Docents support the museum’s collections, research, and exhibitions by staffing interactive carts, assisting visitors in selected exhibitions, giving Highlights Tours, and facilitating hands-on activities. They interact with thousands of visitors—one may have made your visit especially memorable.
Two of these special, indispensable people are Jane Dunphy and and Barbara Lowis Lehmann, who were recently honored for having devoted forty years of service to the museum.
In search of work that combined her love of children with her love of history, Jane responded to a newspaper ad calling for Smithsonian volunteers. “When I stopped working at the Department of Commerce, I thought that maybe I should have been a teacher,” she said. “But I’ve gotten to do exactly what I wanted to do.”
She began her docent career conducting school tours through the Road Vehicles Hall, a precursor to what is now the museum’s transportation exhibit America on the Move. Her favorite school tours consisted of young children, who she found were very interested in vehicles such as carriages, automobiles and locomotives when prompted by the right questions.

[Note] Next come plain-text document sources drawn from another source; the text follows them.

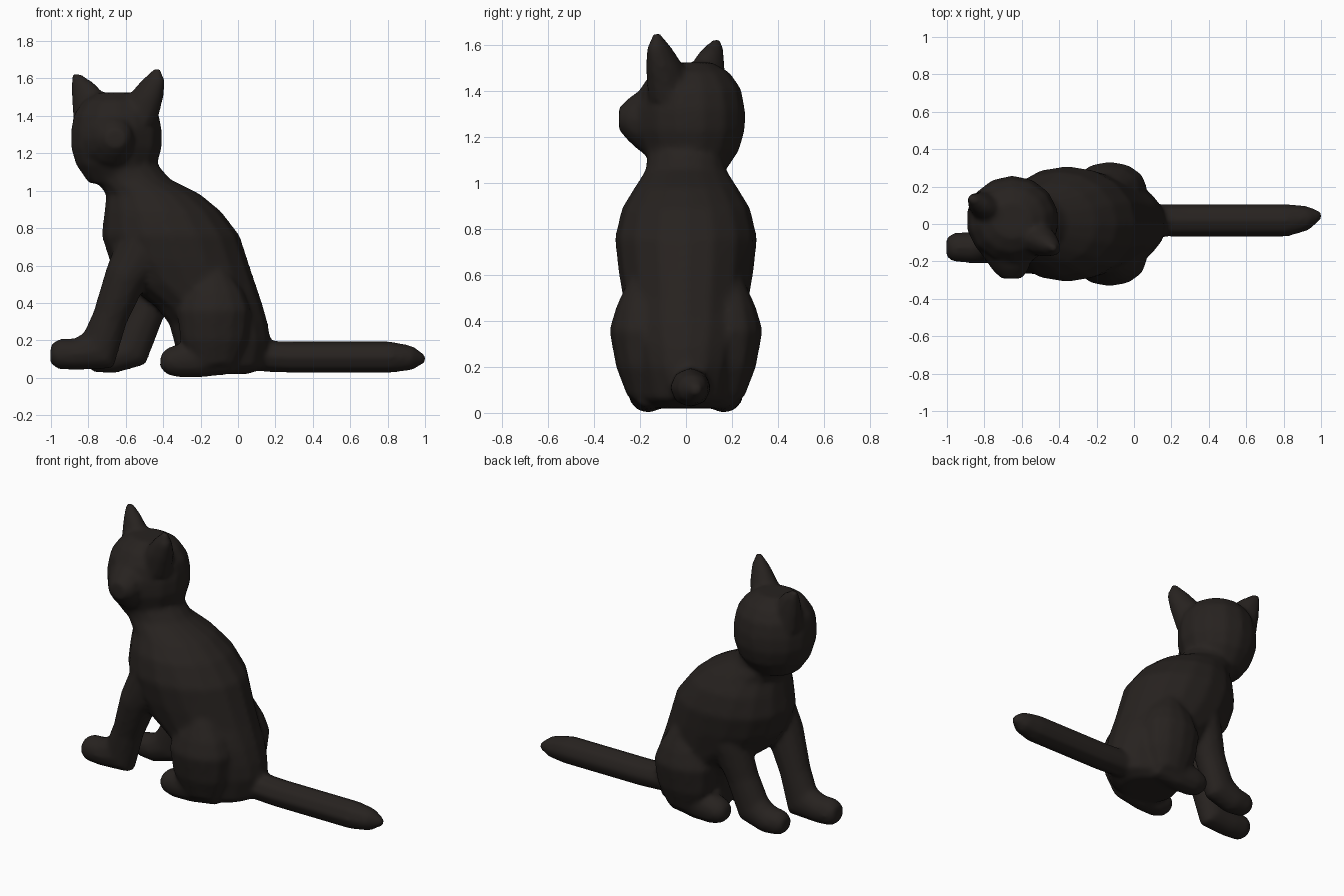
import bpy, bmesh, math
from mathutils import Vector

fur = bpy.data.materials.new("dark_fur")
fur.diffuse_color = (0.02, 0.016, 0.014, 1)
skin = bmesh.new()  # all parts gather here and are fused into one skin


def loft(rings, sides=12, side=(0, 1, 0), axis=None):
    """Skin oval rings (x, y, z, radius along side, other radius) with closed ends."""
    u = Vector(side).normalized()
    centres = [Vector(r[:3]) for r in rings]
    loops, faces = [], []
    for i, (c, r) in enumerate(zip(centres, rings)):
        if axis:
            t = Vector(axis)
        else:
            a = (c - centres[i - 1]).normalized() if i else Vector()
            b = (centres[i + 1] - c).normalized() if i < len(rings) - 1 else Vector()
            t = a + b
        v = t.cross(u).normalized()
        angles = [2 * math.pi * k / sides for k in range(sides)]
        loops.append([skin.verts.new(c + u * r[3] * math.cos(a) + v * r[4] * math.sin(a))
                      for a in angles])
    for lo, hi in zip(loops, loops[1:]):
        for k in range(sides):
            n = (k + 1) % sides
            faces.append(skin.faces.new((lo[k], lo[n], hi[n], hi[k])))
    faces.append(skin.faces.new(loops[0][::-1]))
    faces.append(skin.faces.new(loops[-1]))
    bmesh.ops.recalc_face_normals(skin, faces=faces)


UP = (0, 0, 1)

# Torso: height, chest x, back x, half width
torso = [(0.02, -0.28, 0.06, 0.15), (0.06, -0.31, 0.145, 0.19), (0.2, -0.345, 0.175, 0.22),
         (0.29, -0.37, 0.16, 0.24), (0.38, -0.44, 0.135, 0.265), (0.5, -0.6, 0.095, 0.275),
         (0.62, -0.685, 0.055, 0.295), (0.76, -0.73, 0.01, 0.31), (0.89, -0.715, -0.09, 0.28),
         (0.98, -0.705, -0.2, 0.225), (1.06, -0.765, -0.36, 0.175),
         (1.14, -0.8, -0.43, 0.17), (1.2, -0.76, -0.5, 0.12)]
loft([(0.5 * (f + b), 0, z, w, 0.5 * (b - f)) for z, f, b, w in torso], 16, axis=UP)

# Head
head = [(1.04, 0.15), (1.14, 0.22), (1.23, 0.247), (1.32, 0.248), (1.41, 0.23),
        (1.48, 0.18), (1.525, 0.1)]
loft([(-0.65, 0.02, z, r * 0.96, r) for z, r in head], 14, axis=UP)

# Muzzle
loft([(-0.68, -0.02, 1.275, 0.2, 0.19), (-0.675, -0.13, 1.275, 0.165, 0.17),
      (-0.67, -0.2, 1.275, 0.12, 0.135), (-0.66, -0.25, 1.28, 0.095, 0.095),
      (-0.655, -0.292, 1.28, 0.055, 0.05)], 12, side=(1, 0, 0))

# Ears, widest across the turned head
across = (0.85, -0.52, 0)
loft([(-0.76, 0.07, 1.36, 0.13, 0.1), (-0.795, 0.09, 1.5, 0.105, 0.07),
      (-0.83, 0.112, 1.575, 0.068, 0.045), (-0.87, 0.137, 1.63, 0.02, 0.015)],
     10, across, UP)
loft([(-0.55, -0.06, 1.36, 0.125, 0.1), (-0.495, -0.09, 1.5, 0.105, 0.08),
      (-0.455, -0.115, 1.585, 0.073, 0.05), (-0.432, -0.127, 1.652, 0.02, 0.015)],
     10, across, UP)

# Front legs with paws: x, y, z, half width, half thickness
loft([(-0.46, -0.145, 0.76, 0.13, 0.17), (-0.6, -0.155, 0.54, 0.11, 0.115),
      (-0.685, -0.135, 0.32, 0.09, 0.095), (-0.745, -0.125, 0.145, 0.085, 0.125),
      (-0.87, -0.125, 0.125, 0.085, 0.085), (-0.96, -0.125, 0.127, 0.078, 0.082),
      (-1.003, -0.125, 0.13, 0.055, 0.05)])
loft([(-0.3, 0.145, 0.76, 0.13, 0.17), (-0.43, 0.155, 0.54, 0.11, 0.115),
      (-0.5, 0.135, 0.33, 0.09, 0.1), (-0.575, 0.13, 0.15, 0.085, 0.115),
      (-0.68, 0.13, 0.105, 0.085, 0.085), (-0.77, 0.13, 0.105, 0.075, 0.075),
      (-0.81, 0.13, 0.105, 0.05, 0.045)])

# Haunches and hind feet
haunch = [(0.07, 0.12, 0.06), (0.2, 0.18, 0.11), (0.36, 0.2, 0.14), (0.46, 0.16, 0.11),
          (0.57, 0.08, 0.06)]
for s in (-1, 1):
    loft([(-0.13, s * 0.195, z, ry, rx) for z, rx, ry in haunch], axis=UP)
    loft([(-0.03, s * 0.16, 0.11, 0.07, 0.09), (-0.2, s * 0.165, 0.1, 0.085, 0.1),
          (-0.32, s * 0.165, 0.09, 0.088, 0.09), (-0.38, s * 0.165, 0.088, 0.075, 0.072),
          (-0.415, s * 0.165, 0.09, 0.045, 0.035)])

# Tail
loft([(0.05, 0.02, 0.12, 0.09, 0.085), (0.28, 0.02, 0.11, 0.09, 0.086),
      (0.82, 0.02, 0.11, 0.09, 0.086), (0.93, 0.03, 0.105, 0.068, 0.068),
      (1.005, 0.045, 0.1, 0.02, 0.02)], 8)

# Fuse the parts into one smooth-shaded cat
mesh = bpy.data.meshes.new("sitting_cat")
skin.to_mesh(mesh)
skin.free()
mesh.materials.append(fur)
cat = bpy.data.objects.new("sitting_cat", mesh)
bpy.context.collection.objects.link(cat)
fuse = cat.modifiers.new("fuse", 'REMESH')
fuse.mode = 'VOXEL'
fuse.voxel_size = 0.016
fuse.use_smooth_shade = True
blend = cat.modifiers.new("blend", 'SMOOTH')
blend.factor = 0.5
blend.iterations = 6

Jane continued to lead school groups through the museum while combining her interest in 18th-century American life in the two former exhibits After the Revolution: Everyday Life in America, 1780-1800 and1776. While the museum was closed for renovations from 2006 to 2008, she joined fellow museum docents at the Smithsonian’s National Air and Space Museum serving visitors at the Treasures of American History exhibition.
Currently conducting Highlight tours of the museum, Jane continues to learn while encouraging visitors to become enthusiastic about history. A Washington-area native, she volunteers Thursday mornings at the museum.
Barbara Lowis Lehmann
“When my youngest child went to school, I needed something to do,” said Barbara of her beginnings at the museum. Now in her 40th year as a docent, she remains committed to detail and serving the public.
At a young age Barbara realized that she had more fun in the shop with her father than in the kitchen with her mother. Her early experience with machines and tools transcended through the years, helping her find her niche at the museum. She served as the docent in the museum’s Engines of Change: The American Industrial Revolution, 1790-1860 exhibition where she was able to engage with visitors and give details about the machines she knew so well.
“I’m here to serve the public and kids,” she said. “I like to go into detail instead of making things seem artificial.”
With Engines of Change now closed, Barbara currently works in America on the Move. She also worked in the former Hall of Agriculture and with the Math and Measurement exhibit. She also spent many years conducting school tours focused on the Industrial Revolution.
Originally from central Illinois, Barbara attended the University of Illinois where she obtained two degrees in education and business education. In 1963, she and her family moved to the Washington, D.C. area.
Kate Wiley is a communications assistant at the National Museum of American History.